|Nicole shows the 1780 – 1783 Coiffure Friseur.|
By the mid 1780s, cloud-like hair is still in fashion. In this chapter we discuss the 18th century mullet haircut and demonstrate another method of curling and coiffing this style on me, using my own hair and the chignon hair extensions created earlier in the book.
|Lauren models the 1785 – 1790 curly hairstyle with buckles and long chignon hair (a hair piece!)|
The last style is the Coiffure Revolution from the early 1790s. This bevvy of curls is more relaxed and natural. We worked with Zyna, an Asian Pacific Islander, and her thick, shoulder-length hair. This is a very easy style to do!
|Zyna shows the 1790 – 1794 curly and loose hairstyle tied with a chiffonet.|

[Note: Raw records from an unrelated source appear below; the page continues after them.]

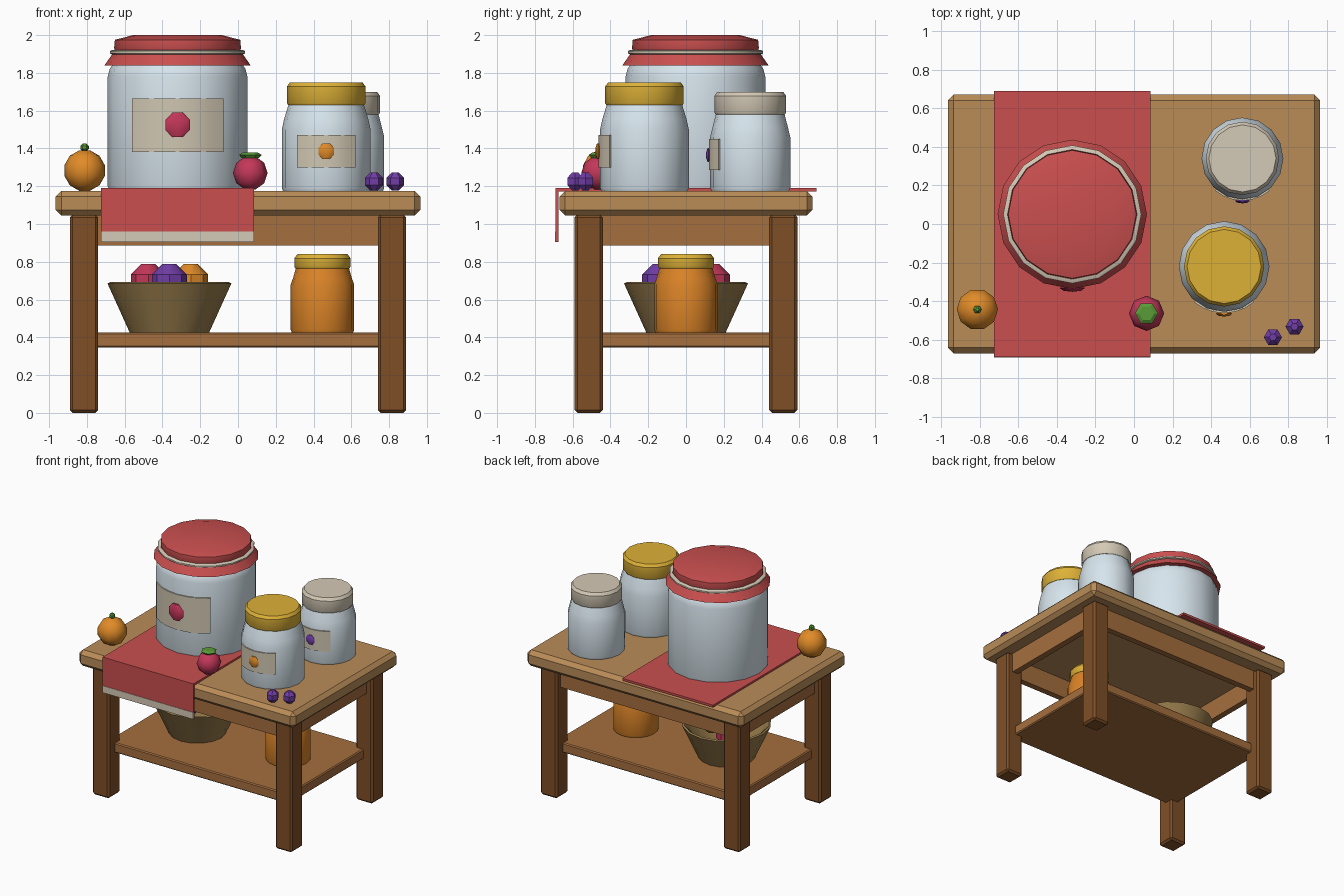
import bpy, bmesh
from math import sin, cos, pi, radians

if "Cube" in bpy.data.objects:
    bpy.data.objects.remove(bpy.data.objects["Cube"])

MATS = {}
def mat(name, hexcol):
    lin = [(int(hexcol[i:i + 2], 16) / 255) ** 2.2 for i in (0, 2, 4)]
    m = bpy.data.materials.new(name)
    m.diffuse_color = (*lin, 1)
    m.use_nodes = True
    m.node_tree.nodes["Principled BSDF"].inputs["Base Color"].default_value = m.diffuse_color
    MATS[name] = m

for n, c in dict(top_wood="B88B58", leg_wood="7E502B", apron_wood="A36E40", red="C95050",
                 cream="D3C8B4", label="CFC5B0", glass="D6E4EC", yellow="DDB03A",
                 orange="E08A2C", jam="D9822B", berry_red="C23A5A", purple="7040A5",
                 green="5A9A3A", bowl="957A4C").items():
    mat(n, c)

def finish(name, bm, m, angle=32):
    bmesh.ops.recalc_face_normals(bm, faces=bm.faces)
    me = bpy.data.meshes.new(name)
    bm.to_mesh(me)
    bm.free()
    for p in me.polygons:
        p.use_smooth = True
    me.set_sharp_from_angle(angle=radians(angle))
    me.materials.append(MATS[m])
    ob = bpy.data.objects.new(name, me)
    bpy.context.collection.objects.link(ob)
    return ob

def box(name, x, y, z, m, bevel=0):
    """Box from (min, max) ranges, optionally chamfered."""
    bm = bmesh.new()
    bmesh.ops.create_cube(bm, size=1)
    for v in bm.verts:
        v.co = [r[0] + (c + 0.5) * (r[1] - r[0]) for c, r in zip(v.co, (x, y, z))]
    if bevel:
        bmesh.ops.bevel(bm, geom=bm.edges[:], offset=bevel, segments=1, affect='EDGES')
    return finish(name, bm, m, 20)

def lathe(name, profile, at, m, n=16, angle=32, flat=1):
    """Revolve (radius, z) points around a vertical axis and cap both ends."""
    bm = bmesh.new()
    rings = [[bm.verts.new((at[0] + r * cos(2 * pi * i / n), at[1] + flat * r * sin(2 * pi * i / n), at[2] + z))
              for i in range(n)] for r, z in profile]
    for a, b in zip(rings, rings[1:]):
        for i in range(n):
            j = (i + 1) % n
            bm.faces.new((a[i], a[j], b[j], b[i]))
    bm.faces.new(rings[0][::-1])
    bm.faces.new(rings[-1])
    return finish(name, bm, m, angle)

def ball(name, r, at, m, n=8, bands=4, angle=40, flat=1):
    """Low-poly ball with small flat poles."""
    ts = [-pi / 2 + (k + 0.5) * pi / bands for k in range(bands)]
    s = r / cos(pi / 2 / bands)
    return lathe(name, [(s * cos(t), s * sin(t)) for t in ts], at, m, n, angle, flat)

def jar_label(name, at, r, z0, z1, m="label", half=40, n=6, t=0.01):
    """Curved label wrapped round the front of a jar."""
    bm = bmesh.new()
    cols = []
    for i in range(n + 1):
        a = radians(-90 - half + 2 * half * i / n)
        cols.append([bm.verts.new((at[0] + q * cos(a), at[1] + q * sin(a), z))
                     for q, z in ((r, z0), (r + t, z0), (r + t, z1), (r, z1))])
    for a, b in zip(cols, cols[1:]):
        for k in range(4):
            bm.faces.new((a[k], b[k], b[(k + 1) % 4], a[(k + 1) % 4]))
    bm.faces.new(cols[0])
    bm.faces.new(cols[-1])
    finish(name, bm, m)

def jar(name, x, y, z, r, shoulder, neck, lid_top, lid_r, body, lid):
    """Jar body with sloped shoulder plus a chamfered lid."""
    mid = shoulder + 0.5 * (neck - shoulder)
    lathe(name + "_body", [(r - 0.006, z), (r, z + 0.015), (r, shoulder), (r - 0.012, mid - 0.01),
                           (lid_r - 0.008, neck), (lid_r - 0.015, neck + 0.02)], (x, y, 0), body)
    lathe(name + "_lid", [(lid_r - 0.006, neck), (lid_r, neck + 0.01), (lid_r, lid_top - 0.022),
                          (lid_r - 0.016, lid_top)], (x, y, 0), lid)

# Table
box("table_top", (-.965, .965), (-.67, .67), (1.045, 1.175), "top_wood", 0.03)
for sx, nx in ((-1, "left"), (1, "right")):
    for sy, ny in ((-1, "front"), (1, "back")):
        box(f"{ny}_{nx}_leg", sorted((sx * .74, sx * .89)), sorted((sy * .44, sy * .59)),
            (0, 1.05), "leg_wood", 0.015)
    box(f"{nx}_apron", sorted((sx * .79, sx * .84)), (-.45, .45), (.885, 1.05), "apron_wood")
for sy, ny in ((-1, "front"), (1, "back")):
    box(f"{ny}_apron", (-.75, .75), sorted((sy * .49, sy * .54)), (.885, 1.05), "apron_wood")
box("lower_shelf", (-.81, .81), (-.51, .51), (.345, .425), "apron_wood", 0.008)

# Cloth runner with hanging front and hem
box("cloth_top", (-.725, .085), (-.69, .69), (1.172, 1.19), "red")
box("cloth_drop", (-.725, .085), (-.69, -.675), (.905, 1.18), "red")
box("cloth_hem", (-.725, .085), (-.693, -.685), (.905, .96), "cream")

# Large canister with flared lid
C = (-.32, .05, 0)
lathe("canister_body", [(.364, 1.185), (.37, 1.2), (.37, 1.78), (.36, 1.82), (.34, 1.85)], C, "glass")
lathe("canister_lid_skirt", [(.387, 1.84), (.345, 1.9), (.335, 1.915)], C, "red")
lathe("canister_lid_band", [(.345, 1.897), (.358, 1.903), (.358, 1.915), (.345, 1.922)], C, "cream")
lathe("canister_lid_top", [(.325, 1.905), (.336, 1.93), (.332, 1.975), (.235, 2.0)], C, "red")
jar_label("canister_label", C, .367, 1.38, 1.665)
ball("canister_badge", .065, (-.32, -.332, 1.525), "berry_red", flat=.3)

# Smaller jars on top
jar("yellow_jar", .467, -.22, 1.175, .235, 1.5, 1.63, 1.75, .208, "glass", "yellow")
jar_label("yellow_jar_label", (.467, -.22), .232, 1.3, 1.47)
ball("yellow_jar_badge", .042, (.467, -.465, 1.385), "orange", flat=.35)
jar("cream_jar", .562, .34, 1.175, .212, 1.46, 1.58, 1.7, .19, "glass", "cream")
jar_label("cream_jar_label", (.562, .34), .209, 1.285, 1.45)
ball("cream_jar_badge", .038, (.562, .12, 1.365), "purple", flat=.35)

# Jar on the shelf
jar("shelf_jar", .447, 0, .425, .168, .68, .765, .84, .149, "jam", "yellow")

# Bowl with fruit
lathe("bowl", [(.21, .425), (.328, .685), (.315, .692), (.29, .67), (.19, .46)], (-.363, 0, 0), "bowl")
for nm, x, y, m in (("red", -.475, .14, "berry_red"), ("purple", -.363, -.14, "purple"),
                    ("orange", -.25, .03, "orange")):
    ball(f"bowl_{nm}_fruit", .092, (x, y, .695), m)

# Loose fruit on the table
ball("orange_fruit", .107, (-.812, -.443, 1.283), "orange", n=10, bands=6)
ball("orange_stem", .022, (-.812, -.443, 1.405), "green", n=6)
ball("red_fruit", .087, (.065, -.463, 1.27), "berry_red", n=8, bands=5, angle=46)
lathe("red_fruit_cap", [(.045, 1.35), (.06, 1.366), (.04, 1.378)], (.065, -.463, 0), "green", n=6)
for i, (x, y) in enumerate(((.72, -.587), (.832, -.532))):
    ball(f"berry_{i + 1}", .047, (x, y, 1.232 - .007), "purple", n=6)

It’s a wild, hairy ride, but we try to explain and demonstrate each of these styles to make them as accessible as possible to all sorts of hair types, lengths, and textures. We encourage everyone to experiment and adjust as desired to create the height, width, and effects most flattering to your faces, using the historical tools, products, and accessories we give in each chapter.
“The American Duchess Guide to 18th Century Beauty” comes out July 9, 2019 and is available to order on Amazon, Barnes & Noble, AmericanDuchess.com, and all other major booksellers.
Devon PerezFebruary 21, 2022 at 8:57 AM
Beautiful work! As a hairstylist for film, I find it wonderful to see this portrayed with such accuracy. I’m afraid I have 3 questions.
1. I have the recipe for Pomantum thanks to M. Lagros via “Fashions in Hair, The First Five Thousand Years” -Richard Corson. I would love to know what the powder is that was used in the hair.
2. Were there any female stylist to the ladies of the house in France in the 18th century? M. Lagros had a hair academy and taught people his hundreds of hair designs but was it solely to men?
3. Where do I find more original documents on hair history, besides your amazing book which is in the shopping cart as we speak!
Thank you for your amazing blog!
Lauren @ American DuchessFebruary 23, 2022 at 11:33 AM
Thanks! You’ll find a couple recipes for hair powder in the book. 🙂 There were indeed women doing hair in 18th century France, but they were usually the ladies’ maids, not traveling hair stylists like Legros. There’s an interesting passage written by Leonard moaning about female hair stylists and how it should be just for me. So sexist! As for original resources, check out the bibliography/works cited in the back of the book – we list all our sources there and many of them are available on Google books or Archive.org, etc. Best of luck!